Sanm Adams, .less ('ann, Will (atnn
Sam ('ann, Eugene Nance, lB. (;rant
R. U. F-erguson and Sam Ea kin.
report frnom the grntd jur y is ex
peetedl t omorrow, and inI the eveni
that a true bill is returned, a dla:
will probialy lbe set for the trial. Al
he dlefenidants are whiite.
SU'GAt l1-O'll iE A 1,1,1 ES
D)ES''ItOY El) BY 1.lIll
Ne w York, lleb. 26.--Sugar v~aluer
at $100,000 was destroyed by firt
early today on board the Britisk
steamship Bay Sura, which was be.
ing loaded with cargo for the Allies
at a rmooklyn ,ier.
NO BIlLS RETURNED
IN SESSIONS COURT
Twenty-One Are Presented by the
CIIRISTOPOULOA TO APPEAR
Rule to Show Cause is Issued Against
Him Regarding Suspended
Twenty-one no blils were returned
by the grand jury in the Court of
General Sessions here yesterday, the
defendants in each case being charged
with violating the prohibition law.
When the presentation was made
there was evident surprise in the
"That's remarkable," .Judge 1. W.
Bowman, ho was presiding, remarked.
)uring the present term of court
a large number of true bills against
persons charged with having violated
the prohibition law has been returned
by the grand jury. The larger part
of the session yesterday was occupied
in disposing of appeals.
A rule to show cause why the sus
pended sentence against him as im
posed by Judge Mendel L. Smith, was
issued against Constan i. Christo
poulo yesterday. Christopoulo has
been ordered to appear in court to
morrow morning at 10 o'clock. Should
he fail to satisfy Judge Bowman that
he has not violated the terms of his
1suspended sentence he will have to
serve a term of imprisonment, ac
cording to the wording of the sus
pended sentence. No Jury trial is
necessary. Four other persons have
also been ordered to show cause why
- similar action should not be taken in
their cases in court tomorrow morn
t ing at 10 o'clock. They are S. P.
- Schiadaressi, Carl Dannhauer, U. I.
t Rabens and E. H. Rickels.
The grand jury presented a true
bill against John Martins, charged
with assault and battery with intent
to kill and carrying concealed wea
The No Bills Returned.
The following no bills were return.

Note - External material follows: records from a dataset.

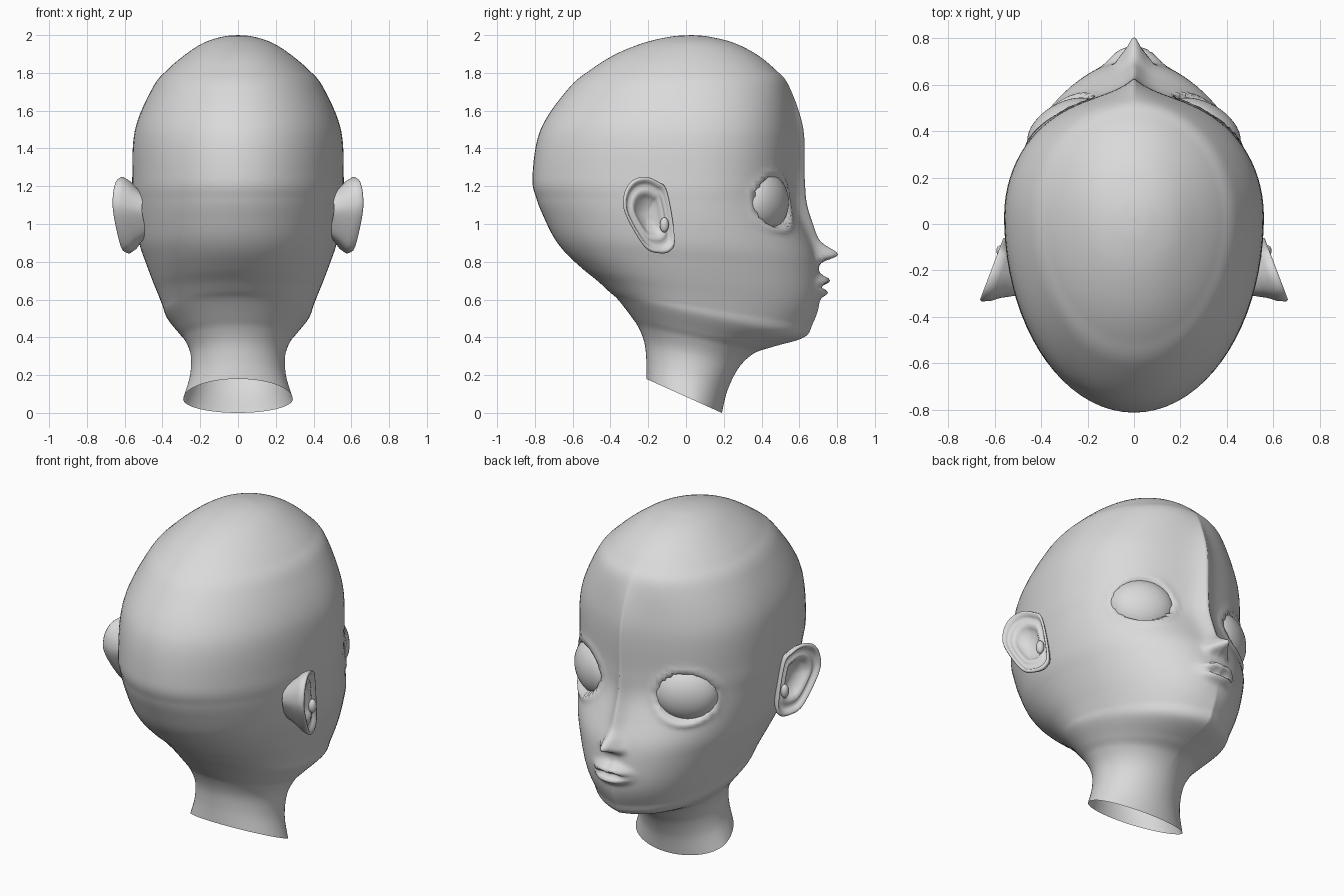
import bpy, bmesh, math
from mathutils import Vector, Matrix

if "Cube" in bpy.data.objects:
    bpy.data.objects.remove(bpy.data.objects["Cube"])

mat = bpy.data.materials.new("plain grey")
mat.diffuse_color = (0.7, 0.7, 0.7, 1)
mat.use_nodes = True
mat.node_tree.nodes["Principled BSDF"].inputs["Base Color"].default_value = mat.diffuse_color


def finish(bm, name):
    bmesh.ops.remove_doubles(bm, verts=bm.verts, dist=1e-5)
    bmesh.ops.recalc_face_normals(bm, faces=bm.faces)
    for f in bm.faces:
        f.smooth = True
    me = bpy.data.meshes.new(name)
    bm.to_mesh(me)
    bm.free()
    me.materials.append(mat)
    ob = bpy.data.objects.new(name, me)
    bpy.context.collection.objects.link(ob)
    return ob


def loft(bm, rings):
    rows = [[bm.verts.new(p) for p in r] for r in rings]
    n = len(rows[0])
    for a, b in zip(rows, rows[1:]):
        for i in range(n):
            j = (i + 1) % n
            bm.faces.new((a[i], a[j], b[j], b[i]))


def catmull(pts, steps, closed=False):
    n, out = len(pts), []
    for i in range(n if closed else n - 1):
        q = [pts[(i + k) % n] if closed else pts[min(max(i + k, 0), n - 1)] for k in (-1, 0, 1, 2)]
        for s in range(steps):
            t = s / steps
            out.append([0.5 * (2 * b + (c - a) * t + (2 * a - 5 * b + 4 * c - d) * t * t
                               + (3 * b - a - 3 * c + d) * t ** 3) for a, b, c, d in zip(*q)])
    if not closed:
        out.append(list(pts[-1]))
    return out


def bump(v, centre, width, power=2):
    return math.exp(-abs((v - centre) / width) ** power)


# Eye placement (mirrored by sign of x)
EYE = Vector((0.325, 0.466, 1.115))
EYE_N = Vector((0.5, 0.866, 0))
EYE_T = Vector((0.866, -0.5, 0))


# Nose height: steep underside, long slope up to the bridge
def nose(z):
    tip = 0.085 * bump(z, 0.835, 0.03 if z < 0.835 else 0.05)
    bridge = 0.03 * bump(z, 0.85, 0.04 if z < 0.85 else 0.38)
    return tip + bridge


# Face details: nose, nostrils, lips and eye sockets pushed out of the head surface
def sculpt(x, y, z):
    ax, sg = abs(x), (1 if x >= 0 else -1)
    if y < 0.2:
        return (x, y, z)
    dy = 0
    if y > 0.45:
        dy += nose(z) * bump(ax, 0, 0.042)
        dy += 0.03 * bump(ax, 0.052, 0.022) * bump(z, 0.815, 0.025)
        cup = 0.008 * bump(ax, 0.035, 0.03)
        dy += bump(ax, 0, 0.105, 4) * (0.055 * bump(z, 0.697 + cup - 0.9 * ax * ax, 0.024)
                                       + 0.042 * bump(z, 0.637 + 1.2 * ax * ax, 0.024)
                                       - 0.012 * bump(z, 0.667, 0.012))
    d = Vector((ax, y, z)) - EYE
    r = math.hypot(d.dot(EYE_T) / 0.15, d.z / 0.133)
    k = min(max((1.02 - r) / 0.12, 0), 1)
    push = 0.012 * bump(r, 1.14, 0.12) - 0.05 * k
    return (x + sg * EYE_N.x * push, y + dy + EYE_N.y * push, z)


# Head and neck: tilted rings (back y, back z, front y, front z, half width)
RINGS = [
    (-.21, .18, .19, .00, .29), (-.21, .28, .22, .12, .255), (-.22, .37, .28, .24, .25),
    (-.25, .45, .36, .315, .28), (-.29, .51, .46, .35, .32), (-.36, .60, .625, .40, .38),
    (-.41, .645, .67, .47, .40), (-.47, .70, .70, .55, .425), (-.55, .765, .71, .64, .455),
    (-.64, .85, .705, .75, .49), (-.70, .93, .69, .85, .52), (-.75, 1.03, .655, .97, .54),
    (-.79, 1.13, .622, 1.10, .553), (-.813, 1.25, .618, 1.23, .56), (-.77, 1.50, .62, 1.50, .545),
    (-.62, 1.72, .545, 1.73, .45), (-.50, 1.82, .47, 1.82, .37), (-.37, 1.90, .37, 1.90, .275),
    (-.22, 1.96, .25, 1.96, .18), (-.08, 1.992, .12, 1.992, .08), (.03, 2, .03, 2, 0)]
HALF, YC = 48, 0.03
rings = []
for yb, zb, yf, zf, w in catmull(RINGS, 9):
    # wedge: how strongly the front of the section is creased along the middle
    wedge = 0.25 * bump(zf, 0.45, 0.12) + bump(zf, 1.32, 0.38, 4)
    ring = []
    for i in range(-HALF, HALF):
        a = math.pi * (abs(i) / HALF) ** 1.3
        u, v = math.sin(a), math.cos(a)
        if v > 0:
            v -= wedge * 0.18 * (1 - math.exp(-u / 0.25)) * (1 - u)
        y = YC + ((yf - YC) * v if v > 0 else (YC - yb) * v)
        z = zb + (zf - zb) * (y - yb) / max(yf - yb, 1e-6)
        ring.append(sculpt(math.copysign(w * u, i), y, z))
    rings.append(ring)
bm = bmesh.new()
loft(bm, rings)
finish(bm, "head_and_neck")

# Ear outline (y, z) and its layers (scale, depth) from hidden root to rim to inner bowl
OUTLINE = [(-.10, 1.17), (-.15, 1.225), (-.22, 1.25), (-.29, 1.225), (-.33, 1.15),
           (-.32, 1.05), (-.22, .88), (-.14, .845), (-.08, .86), (-.06, .93)]
LAYERS = [(.5, -.13), (.72, -.07), (.9, -.035), (1, 0), (.97, .010), (.91, .010), (.85, -.006),
          (.77, -.018), (.68, -.008), (.6, -.006), (.5, -.022), (.4, -.045), (0, -.055)]
outline = catmull(OUTLINE, 6, True)

for side, s in (("right", 1), ("left", -1)):
    rings = []
    for k, d in LAYERS:
        ring = []
        for oy, oz in outline:
            y, z = -.19 + (oy + .19) * k, 1.05 + (oz - 1.05) * k
            x = .56 + .38 * (-.08 - y)
            ring.append((s * (x + d * .93), y + d * .36, z))
        rings.append(ring)
    bm = bmesh.new()
    loft(bm, rings)
    # small flap in front of the ear canal
    m = Matrix.Translation((s * .572, -.115, .995)) @ Matrix.Diagonal((.022, .024, .04, 1))
    bmesh.ops.create_uvsphere(bm, u_segments=16, v_segments=10, radius=1, matrix=m)
    finish(bm, side + "_ear")

    # Eyeball: flattened ball set in the socket, facing outwards
    c = EYE - EYE_N * 0.06
    cols = (EYE_T * 0.18, EYE_N * 0.11, Vector((0, 0, 0.157)))
    m = Matrix([[col[r] for col in cols] + [c[r]] for r in range(3)] + [[0, 0, 0, 1]])
    bm = bmesh.new()
    bmesh.ops.create_uvsphere(bm, u_segments=40, v_segments=24, radius=1,
                              matrix=Matrix.Diagonal((s, 1, 1, 1)) @ m)
    finish(bm, side + "_eye")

ed: A. P. -Jones, charged with yelling
intoxicating liquors; Edward Zissett,
charged with violating the prohibi
tion law; William Farrow, charged
with selling intoxicating liquors;
Thomas laflin, charged with selling
f intoxicating liquors; 11. (. Rikhot.
charged with selling intoxicating li
quors; William Farrow, charged with
f selling intoxicating liquors; 'lonnla
t larks, charged with selling intoxicat
ing liquors; Thomas .iarks, cdharged
with selling intoxihating liquor:; Thl,
r nuas ILaflin, charged with selline in
Stoxicatinog liquors; \ inla li e r,
I charged with violating the orb: in
L. ll\w; l~dwarl Zissett. :i irgeil wn Ii
- elling intoxicating liquor;; Iichard
- I.Martns, charged with sellin . ? i.
will Peiung intxicu ig qor:
l'I char;edl wvith selingc in \t:me: -
- Ine intoxicatinjg liquors
- f Fox, nar l with selin' Iit\xwa.
r - jsnag itoxic at ing' lmirr
- a %i- -it. thaurued with silk
charmu w ~ithu tranispo~rt ini
. Thoma-.\lalrks, chalrged Al wih
. intoxI iatin l iquors; \ imtla i
th: ith~ sm'll" ai-m-t I'
- Gerge llotitos. ith-a&,1 ihy .
the~ first (ounit ofl an hoitttownt thamr
ig him with vioilatinc thme ptrh -l
ion law. lIe wais sin: ner to t ser-,
Itwoi lionthsi impiJ-mnmm (or I ~m
ai une of $50I andmm wa -y ivn a sut
Se'rious!- Smal lt-hluip on Pe'nnseli n ia
Ph'liladel ph ia, Febu. 27-T wo S.t
ig cars of the .\ercanile I E xineiss
Ifrom P'itt sbuurg for Philadelphia on
the Pecnnsyl vania rail road were t eli
scopledl by a freight tramin near A l
(oona ealy today andt ofliciatls tf thIe
road here expressed feamr that a num
bier of' paissengers hadl been k illed.
The two sleepers ere so t ightly i jam
med( together that little headway had
been made in extricating the occu.
piants half an hour after the accident.
Relief trains carrying physicians
andl nurses left Altoona at .1 a. m.